Volume 2014, Article ID 304972, 9 pages
http://dx.doi.org/10.1155/2014/304972
Research Article

Improving Anti-Protein-Fouling Property of Polyacrylonitrile Ultrafiltration Membrane by Grafting Sulfobetaine Zwitterions

College of Chemical Engineering, Beijing University of Chemical Technology, Beijing 100029, China

Received 29 November 2013; Accepted 3 February 2014; Published 10 March 2014

Academic Editor: Marinos Pitsikalis

Copyright © 2014 Hong Meng et al. This is an open access article distributed under the Creative Commons Attribution License, which permits unrestricted use, distribution, and reproduction in any medium, provided the original work is properly cited.

Abstract
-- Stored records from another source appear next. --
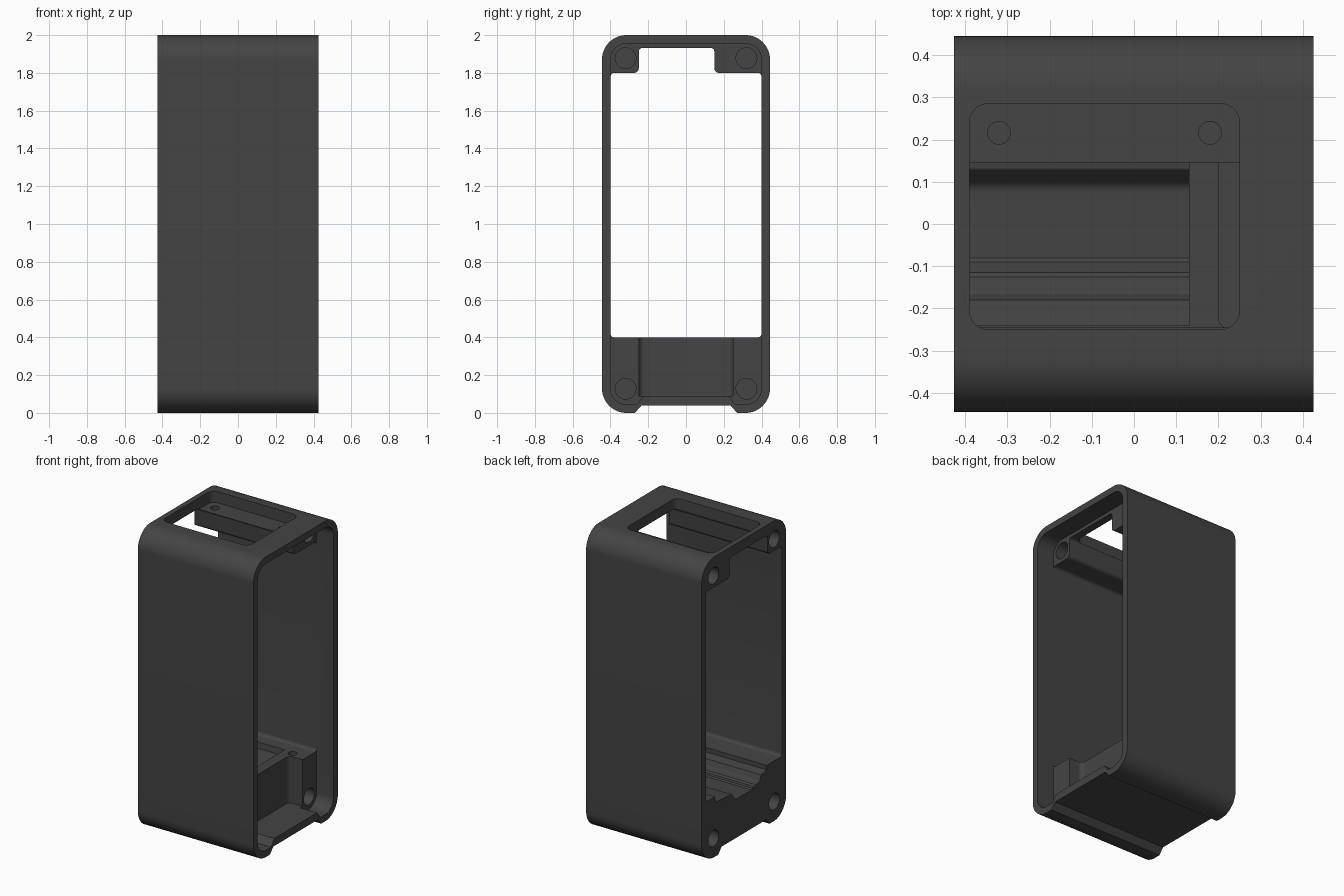
import bpy, bmesh, math
from mathutils import Vector

if "Cube" in bpy.data.objects:
    bpy.data.objects.remove(bpy.data.objects["Cube"])

plastic = bpy.data.materials.new("charcoal plastic")
plastic.diffuse_color = (0.058, 0.058, 0.058, 1)
plastic.use_nodes = True
plastic.node_tree.nodes["Principled BSDF"].inputs["Base Color"].default_value = plastic.diffuse_color


def fillet(corners, steps=10):
    """Round each (u, v, radius) corner of a closed outline."""
    out = []
    n = len(corners)
    for i, (u, v, r) in enumerate(corners):
        p = Vector((u, v))
        if r == 0:
            out.append(p)
            continue
        a = (Vector(corners[i - 1][:2]) - p).normalized()
        b = (Vector(corners[(i + 1) % n][:2]) - p).normalized()
        half = a.angle(b) / 2
        t = r / math.tan(half)
        centre = p + (a + b).normalized() * (r / math.sin(half))
        d0, d1 = p + a * t - centre, p + b * t - centre
        sweep = math.atan2(d0.x * d1.y - d0.y * d1.x, d0.dot(d1))
        for k in range(steps + 1):
            w = sweep * k / steps
            c, s = math.cos(w), math.sin(w)
            out.append(centre + Vector((d0.x * c - d0.y * s, d0.x * s + d0.y * c)))
    return out


def prism(name, outline, axis, lo, hi):
    """Extrude an outline along x (outline in y, z) or z (outline in x, y)."""
    bm = bmesh.new()

    def place(p, w):
        return (w, p.x, p.y) if axis == "x" else (p.x, p.y, w)
    rings = [[bm.verts.new(place(p, w)) for p in outline] for w in (lo, hi)]
    bm.faces.new(rings[0])
    bm.faces.new(rings[1])
    n = len(outline)
    for i in range(n):
        j = (i + 1) % n
        bm.faces.new((rings[0][i], rings[0][j], rings[1][j], rings[1][i]))
    bmesh.ops.recalc_face_normals(bm, faces=bm.faces)
    mesh = bpy.data.meshes.new(name)
    bm.to_mesh(mesh)
    bm.free()
    ob = bpy.data.objects.new(name, mesh)
    bpy.context.collection.objects.link(ob)
    mesh.materials.append(plastic)
    return ob


def rect(u0, u1, v0, v1, r=0.0):
    return fillet([(u0, v0, r), (u1, v0, r), (u1, v1, r), (u0, v1, r)])


def circle(u, v, r, n=32):
    return [Vector((u + r * math.cos(2 * math.pi * k / n),
                    v + r * math.sin(2 * math.pi * k / n))) for k in range(n)]


X0, X1, POST = -0.427, 0.425, 0.30

# Outer body with the shallow channel underneath
body = prism("case_body", fillet([
    (-0.445, 0, 0.13), (-0.27, 0, 0), (-0.235, 0.04, 0), (0.235, 0.04, 0), (0.27, 0, 0),
    (0.445, 0, 0.13), (0.445, 2, 0.13), (-0.445, 2, 0.13)], 16), "x", X0, X1)


def cut(outline, axis, lo, hi):
    cutter = prism("cutter", outline, axis, lo, hi)
    cutter.hide_render = True
    m = body.modifiers.new("cut", "BOOLEAN")
    m.operation, m.solver, m.object = "DIFFERENCE", "EXACT", cutter
    bpy.context.view_layer.objects.active = body
    bpy.ops.object.modifier_apply(modifier=m.name)
    bpy.data.objects.remove(cutter)


# Through cavity, with the raised slot between the upper screw blocks
cut(fillet([(-0.4, 0.4, 0.02), (0.4, 0.4, 0.02), (0.4, 1.8, 0.02), (0.15, 1.8, 0.025),
            (0.15, 1.932, 0.02), (-0.25, 1.932, 0.02), (-0.25, 1.8, 0.025),
            (-0.4, 1.8, 0.02)], 6), "x", -0.6, POST + 0.005)

# Thin-walled rim in front of the screw blocks
cut(fillet([(-0.4, 0.045, 0.085), (-0.26, 0.045, 0), (-0.225, 0.09, 0), (0.225, 0.09, 0),
            (0.26, 0.045, 0), (0.4, 0.045, 0.085), (0.4, 1.955, 0.085),
            (-0.4, 1.955, 0.085)], 12), "x", POST, 0.6)

# Recess between the lower screw posts
cut(fillet([(0.2, -0.25, 0.03), (0.36, -0.25, 0), (0.36, 0.25, 0), (0.2, 0.25, 0.03)]),
    "z", 0.09, 0.5)

# Stepped cradle in the lower block
cut(fillet([(-0.24, 0.45, 0), (-0.24, 0.37, 0), (-0.18, 0.36, 0), (-0.165, 0.32, 0.01),
            (-0.125, 0.315, 0), (-0.115, 0.305, 0), (-0.09, 0.305, 0), (-0.08, 0.298, 0),
            (0.09, 0.298, 0.03), (0.13, 0.35, 0.01), (0.3, 0.36, 0), (0.31, 0.45, 0)], 5),
    "x", -0.6, 0.13)

# Window in the top, down to the ledge
cut(rect(-0.39, 0.25, -0.25, 0.285, 0.045), "z", 1.925, 2.2)

# Screw holes in both ends of the corner blocks
for y in (-0.32, 0.32):
    for z in (0.128, 1.878):
        cut(circle(y, z, 0.055), "x", -0.6, X0 + 0.15)
        cut(circle(y, z, 0.055), "x", POST - 0.12, 0.6)

# Small fixing holes in the ledge and the lower block
for x in (-0.32, 0.18):
    cut(circle(x, 0.216, 0.027, 24), "z", 1.85, 1.95)
cut(circle(0.2, 0.29, 0.027, 24), "z", 0.3, 0.45)

# Smooth rounded walls, crisp edges
bpy.ops.object.select_all(action="DESELECT")
body.select_set(True)
bpy.context.view_layer.objects.active = body
bpy.ops.object.shade_smooth_by_angle(angle=math.radians(30))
Zwitterions show great superiority in the field of polymer membrane surface functionalization, as the synthesis process is simple, the adaptability of functional groups is strong, and zwitterions with strong hydration capacity in aqueous solutions can inhibit protein adsorption. In this study, a polyacrylonitrile ultrafiltration membrane was modified to improve anti-protein-fouling capacity by grafting short-chain sulfonic type zwitterions. 3-Dimethylaminopropylamine was first grafted onto hydrolyzed polyacrylonitrile (PAN) membrane by the activation of 1-(3-dimethylaminopropyl)-3-ethylcarbodiimide hydrochloride (EDC). Subsequently, sulfobetaine zwitterions emerged on the membrane surface by quaternization of 1,3-propane sultone. The sulfobetaine zwitterionic membranes were analyzed for surface chemical composition, hydrophilic properties, and surface and cross-sectional structure of the membrane, by a combination of Fourier transform infrared spectroscopy, X-ray photoelectron spectroscopy, contact angle measurement, and scanning electron microscopy. Static protein adsorption and dynamic filtration experiments were undertaken to show that the modified membrane had excellent resistance to protein adsorption. It was found that the molecular weight cutoff of the substrate membrane had great influence on the flux recovery rate of the modified membrane.